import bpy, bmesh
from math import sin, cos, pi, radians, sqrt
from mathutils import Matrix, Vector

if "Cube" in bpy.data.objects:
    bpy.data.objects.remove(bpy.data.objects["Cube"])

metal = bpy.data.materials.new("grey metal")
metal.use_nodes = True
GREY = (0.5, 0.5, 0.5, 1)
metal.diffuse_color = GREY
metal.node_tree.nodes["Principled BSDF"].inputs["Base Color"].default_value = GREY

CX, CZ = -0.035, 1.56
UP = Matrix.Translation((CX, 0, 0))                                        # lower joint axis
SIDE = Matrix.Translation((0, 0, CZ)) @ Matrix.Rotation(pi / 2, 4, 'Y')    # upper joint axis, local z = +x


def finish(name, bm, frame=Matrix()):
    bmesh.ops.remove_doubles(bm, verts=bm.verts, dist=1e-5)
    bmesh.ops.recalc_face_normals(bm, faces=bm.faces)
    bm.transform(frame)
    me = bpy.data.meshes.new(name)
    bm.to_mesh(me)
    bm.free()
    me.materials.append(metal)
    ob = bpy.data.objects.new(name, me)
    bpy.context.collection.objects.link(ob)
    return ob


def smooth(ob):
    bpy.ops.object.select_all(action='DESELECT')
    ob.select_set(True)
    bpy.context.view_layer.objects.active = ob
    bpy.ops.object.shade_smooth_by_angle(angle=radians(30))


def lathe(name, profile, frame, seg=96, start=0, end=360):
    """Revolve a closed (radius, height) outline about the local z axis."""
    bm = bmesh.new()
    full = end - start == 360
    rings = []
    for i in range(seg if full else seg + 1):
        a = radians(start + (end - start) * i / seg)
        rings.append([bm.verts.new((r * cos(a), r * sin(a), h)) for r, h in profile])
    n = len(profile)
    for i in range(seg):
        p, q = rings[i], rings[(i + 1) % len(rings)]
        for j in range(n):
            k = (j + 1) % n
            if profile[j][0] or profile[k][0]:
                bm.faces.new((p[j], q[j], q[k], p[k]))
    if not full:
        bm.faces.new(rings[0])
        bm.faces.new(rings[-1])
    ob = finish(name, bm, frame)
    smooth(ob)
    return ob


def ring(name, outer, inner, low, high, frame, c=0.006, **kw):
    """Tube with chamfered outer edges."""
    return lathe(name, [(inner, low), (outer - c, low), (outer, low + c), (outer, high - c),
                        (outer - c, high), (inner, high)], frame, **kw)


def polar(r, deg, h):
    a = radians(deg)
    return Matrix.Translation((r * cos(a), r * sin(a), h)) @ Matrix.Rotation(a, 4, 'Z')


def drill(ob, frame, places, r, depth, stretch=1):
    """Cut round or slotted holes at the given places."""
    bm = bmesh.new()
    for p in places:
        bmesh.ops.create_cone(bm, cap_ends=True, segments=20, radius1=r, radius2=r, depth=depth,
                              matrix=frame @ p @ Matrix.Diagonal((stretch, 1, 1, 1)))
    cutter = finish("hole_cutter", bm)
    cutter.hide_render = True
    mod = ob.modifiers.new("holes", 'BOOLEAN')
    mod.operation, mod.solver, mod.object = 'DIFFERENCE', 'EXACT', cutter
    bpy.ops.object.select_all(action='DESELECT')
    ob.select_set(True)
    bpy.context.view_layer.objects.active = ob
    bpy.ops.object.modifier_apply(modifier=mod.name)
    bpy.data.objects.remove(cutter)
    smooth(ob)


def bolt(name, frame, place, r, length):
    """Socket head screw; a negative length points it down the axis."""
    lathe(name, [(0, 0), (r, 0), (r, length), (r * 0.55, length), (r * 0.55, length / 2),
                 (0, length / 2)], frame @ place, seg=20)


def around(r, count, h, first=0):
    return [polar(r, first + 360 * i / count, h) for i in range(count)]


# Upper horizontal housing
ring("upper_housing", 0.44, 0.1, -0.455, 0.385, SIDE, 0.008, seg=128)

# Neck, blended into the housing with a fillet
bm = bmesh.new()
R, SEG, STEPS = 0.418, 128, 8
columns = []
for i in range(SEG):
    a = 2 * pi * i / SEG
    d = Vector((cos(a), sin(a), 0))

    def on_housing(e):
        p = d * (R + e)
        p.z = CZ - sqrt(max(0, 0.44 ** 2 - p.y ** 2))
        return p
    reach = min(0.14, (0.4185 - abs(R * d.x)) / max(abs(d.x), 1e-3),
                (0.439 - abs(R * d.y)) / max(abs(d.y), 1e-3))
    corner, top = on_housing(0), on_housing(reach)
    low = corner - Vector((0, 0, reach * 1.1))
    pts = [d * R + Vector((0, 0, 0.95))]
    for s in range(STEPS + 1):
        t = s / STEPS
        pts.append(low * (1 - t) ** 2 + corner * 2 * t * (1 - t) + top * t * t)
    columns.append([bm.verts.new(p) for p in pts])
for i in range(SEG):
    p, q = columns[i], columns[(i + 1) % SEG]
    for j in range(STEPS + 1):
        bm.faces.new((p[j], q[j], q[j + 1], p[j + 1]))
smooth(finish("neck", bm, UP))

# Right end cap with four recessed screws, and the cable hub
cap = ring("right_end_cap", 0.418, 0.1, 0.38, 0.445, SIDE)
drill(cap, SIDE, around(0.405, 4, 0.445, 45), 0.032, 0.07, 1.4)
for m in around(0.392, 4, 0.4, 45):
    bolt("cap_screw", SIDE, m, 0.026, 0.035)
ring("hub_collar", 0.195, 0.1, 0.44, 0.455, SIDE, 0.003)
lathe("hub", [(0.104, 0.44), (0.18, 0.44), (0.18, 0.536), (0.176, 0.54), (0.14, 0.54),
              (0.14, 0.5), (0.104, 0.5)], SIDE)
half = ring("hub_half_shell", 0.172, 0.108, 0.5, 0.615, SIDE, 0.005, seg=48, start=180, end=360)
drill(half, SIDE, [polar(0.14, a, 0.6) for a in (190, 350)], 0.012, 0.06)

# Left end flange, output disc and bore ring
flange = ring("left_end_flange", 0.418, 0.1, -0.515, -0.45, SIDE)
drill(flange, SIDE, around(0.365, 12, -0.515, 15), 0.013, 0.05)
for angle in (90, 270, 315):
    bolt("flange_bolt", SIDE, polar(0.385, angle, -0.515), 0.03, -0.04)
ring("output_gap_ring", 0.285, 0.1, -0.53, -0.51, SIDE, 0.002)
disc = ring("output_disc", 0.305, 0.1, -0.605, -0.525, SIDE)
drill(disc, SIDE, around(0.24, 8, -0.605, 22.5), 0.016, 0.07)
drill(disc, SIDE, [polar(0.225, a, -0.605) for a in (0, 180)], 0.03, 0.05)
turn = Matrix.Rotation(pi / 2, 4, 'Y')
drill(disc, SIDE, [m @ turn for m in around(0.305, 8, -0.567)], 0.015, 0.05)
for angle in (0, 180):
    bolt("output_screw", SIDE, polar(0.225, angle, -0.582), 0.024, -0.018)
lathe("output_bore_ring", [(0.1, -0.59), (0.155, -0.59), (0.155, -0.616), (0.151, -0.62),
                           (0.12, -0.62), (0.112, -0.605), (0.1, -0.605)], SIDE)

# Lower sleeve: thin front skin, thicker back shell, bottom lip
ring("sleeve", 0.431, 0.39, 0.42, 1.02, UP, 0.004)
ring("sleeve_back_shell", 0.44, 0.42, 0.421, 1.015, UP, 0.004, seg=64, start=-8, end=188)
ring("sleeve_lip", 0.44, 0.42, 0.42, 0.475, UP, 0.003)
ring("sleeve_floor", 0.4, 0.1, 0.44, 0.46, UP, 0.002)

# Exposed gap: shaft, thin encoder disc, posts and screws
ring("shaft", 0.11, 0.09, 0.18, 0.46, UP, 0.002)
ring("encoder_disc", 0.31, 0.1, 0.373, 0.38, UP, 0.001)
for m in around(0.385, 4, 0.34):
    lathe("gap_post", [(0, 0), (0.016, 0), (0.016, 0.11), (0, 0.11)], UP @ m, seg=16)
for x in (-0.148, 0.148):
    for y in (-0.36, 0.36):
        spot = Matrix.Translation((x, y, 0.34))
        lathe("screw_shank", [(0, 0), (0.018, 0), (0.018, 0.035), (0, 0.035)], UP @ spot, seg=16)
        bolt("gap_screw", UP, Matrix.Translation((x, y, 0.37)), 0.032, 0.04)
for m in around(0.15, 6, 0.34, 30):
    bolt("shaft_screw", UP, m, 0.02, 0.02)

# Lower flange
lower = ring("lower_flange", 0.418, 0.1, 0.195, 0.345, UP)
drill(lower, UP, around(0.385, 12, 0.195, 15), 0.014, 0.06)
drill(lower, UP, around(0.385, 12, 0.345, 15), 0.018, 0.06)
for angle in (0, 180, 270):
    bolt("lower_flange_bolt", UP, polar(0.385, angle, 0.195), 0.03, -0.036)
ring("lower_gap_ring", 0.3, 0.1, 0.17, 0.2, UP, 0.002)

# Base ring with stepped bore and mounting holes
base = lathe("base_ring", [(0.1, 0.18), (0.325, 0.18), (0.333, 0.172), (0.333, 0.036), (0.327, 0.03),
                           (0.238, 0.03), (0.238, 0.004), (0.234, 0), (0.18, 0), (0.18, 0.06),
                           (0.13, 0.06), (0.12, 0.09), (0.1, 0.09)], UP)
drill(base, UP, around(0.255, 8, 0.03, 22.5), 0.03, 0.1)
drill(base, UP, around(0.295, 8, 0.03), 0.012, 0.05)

What the exercise asks - Extract exactly and only the lines above from the line containing "0.195, 0.345, UP)" through the line containing "(0.13, 0.06), (0.12, 0.09), (0.1, 0.09)], UP)", both end lines included.

Response to this task -
lower = ring("lower_flange", 0.418, 0.1, 0.195, 0.345, UP)
drill(lower, UP, around(0.385, 12, 0.195, 15), 0.014, 0.06)
drill(lower, UP, around(0.385, 12, 0.345, 15), 0.018, 0.06)
for angle in (0, 180, 270):
    bolt("lower_flange_bolt", UP, polar(0.385, angle, 0.195), 0.03, -0.036)
ring("lower_gap_ring", 0.3, 0.1, 0.17, 0.2, UP, 0.002)

# Base ring with stepped bore and mounting holes
base = lathe("base_ring", [(0.1, 0.18), (0.325, 0.18), (0.333, 0.172), (0.333, 0.036), (0.327, 0.03),
                           (0.238, 0.03), (0.238, 0.004), (0.234, 0), (0.18, 0), (0.18, 0.06),
                           (0.13, 0.06), (0.12, 0.09), (0.1, 0.09)], UP)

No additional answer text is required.